---- SOURCE INFORMATION

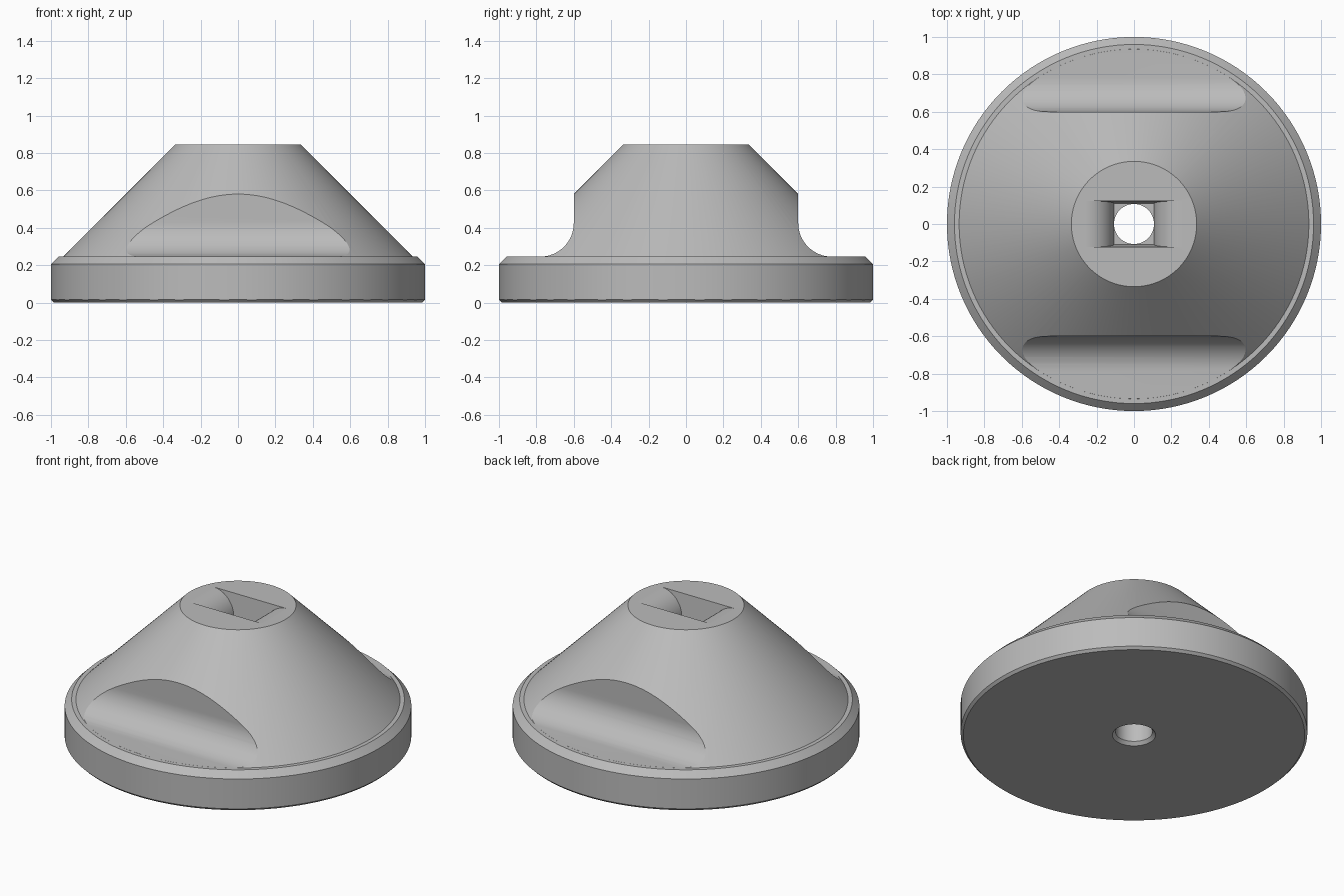
import bpy, bmesh, math
from mathutils import Vector, Matrix

cube = bpy.data.objects.get("Cube")
if cube:
    bpy.data.objects.remove(cube, do_unlink=True)

grey = bpy.data.materials.new("plain grey")
grey.use_nodes = True
colour = (0.5, 0.5, 0.5, 1)
grey.diffuse_color = colour
grey.node_tree.nodes["Principled BSDF"].inputs["Base Color"].default_value = colour


def add_object(name, bm):
    bmesh.ops.recalc_face_normals(bm, faces=bm.faces)
    mesh = bpy.data.meshes.new(name)
    bm.to_mesh(mesh)
    bm.free()
    mesh.materials.append(grey)
    obj = bpy.data.objects.new(name, mesh)
    bpy.context.collection.objects.link(obj)
    return obj


def lathe(name, profile, steps=128):
    """Revolve a closed (radius, z) outline about z."""
    bm = bmesh.new()
    verts = [bm.verts.new((r, 0, z)) for r, z in profile]
    edges = [bm.edges.new((v, verts[i - 1])) for i, v in enumerate(verts)]
    bmesh.ops.spin(bm, geom=verts + edges, axis=(0, 0, 1), cent=(0, 0, 0),
                   angle=math.tau, steps=steps)
    bmesh.ops.remove_doubles(bm, verts=bm.verts, dist=1e-5)
    return add_object(name, bm)


def prism(name, outline, depth, direction):
    """Extrude a closed outline of 3D points."""
    bm = bmesh.new()
    face = bm.faces.new([bm.verts.new(p) for p in outline])
    result = bmesh.ops.extrude_face_region(bm, geom=[face])
    verts = [g for g in result["geom"] if isinstance(g, bmesh.types.BMVert)]
    bmesh.ops.translate(bm, verts=verts, vec=Vector(direction) * depth)
    return add_object(name, bm)


def arc(cx, cz, radius, start, end, steps=16):
    return [(cx + radius * math.cos(math.radians(start + (end - start) * i / steps)),
             cz + radius * math.sin(math.radians(start + (end - start) * i / steps)))
            for i in range(steps + 1)]


# Conical body with a chamfered base and a through hole
TOP, LEDGE, HOLE = 0.845, 0.245, 0.107
body = lathe("conical_body", [
    (0.125, 0), (0.985, 0), (1, 0.015), (1, 0.205), (0.96, LEDGE),
    (0.935, LEDGE), (0.335, TOP), (HOLE, TOP), (HOLE, 0.02)])

# Front and back flats, each running into the ledge with a rounded fillet
fillet = 0.18
flat = [(0.6, 1)] + arc(0.6 + fillet, LEDGE + 0.0003 + fillet, fillet, 180, 270)
flat += [(1.2, LEDGE + 0.0003), (1.2, 1)]
cutters = [prism("flat_cutter", [(-1.2, side * y, z) for y, z in flat], 2.4, (1, 0, 0))
           for side in (-1, 1)]

# Top slot with ends that roll over into the hole
roll = 0.155
half = arc(HOLE + roll, TOP - roll, roll, 90, 180)
slot = [(-x, z) for x, z in half] + half[::-1]
slot += [(HOLE + roll, 1), (-HOLE - roll, 1)]
slot_cutter = prism("slot_cutter", [(x, -1, z) for x, z in slot], 2, (0, 1, 0))
for v in slot_cutter.data.vertices:
    v.co.y *= 0.11 + 0.014 * (v.co.z - TOP + roll) / roll
cutters.append(slot_cutter)

bpy.ops.object.select_all(action="DESELECT")
bpy.context.view_layer.objects.active = body
body.select_set(True)
for cutter in cutters:
    cutter.hide_render = True
    cut = body.modifiers.new(cutter.name, "BOOLEAN")
    cut.operation = "DIFFERENCE"
    cut.solver = "EXACT"
    cut.object = cutter
    bpy.ops.object.modifier_apply(modifier=cut.name)
    bpy.data.objects.remove(cutter, do_unlink=True)

bpy.ops.object.shade_smooth_by_angle(angle=math.radians(25))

--------

▶ **WHAT TO DO**
The answer must consist of every line from the entries above that contains the string "radius".

▶ **ANSWER BOX**
    """Revolve a closed (radius, z) outline about z."""
def arc(cx, cz, radius, start, end, steps=16):
    return [(cx + radius * math.cos(math.radians(start + (end - start) * i / steps)),
             cz + radius * math.sin(math.radians(start + (end - start) * i / steps)))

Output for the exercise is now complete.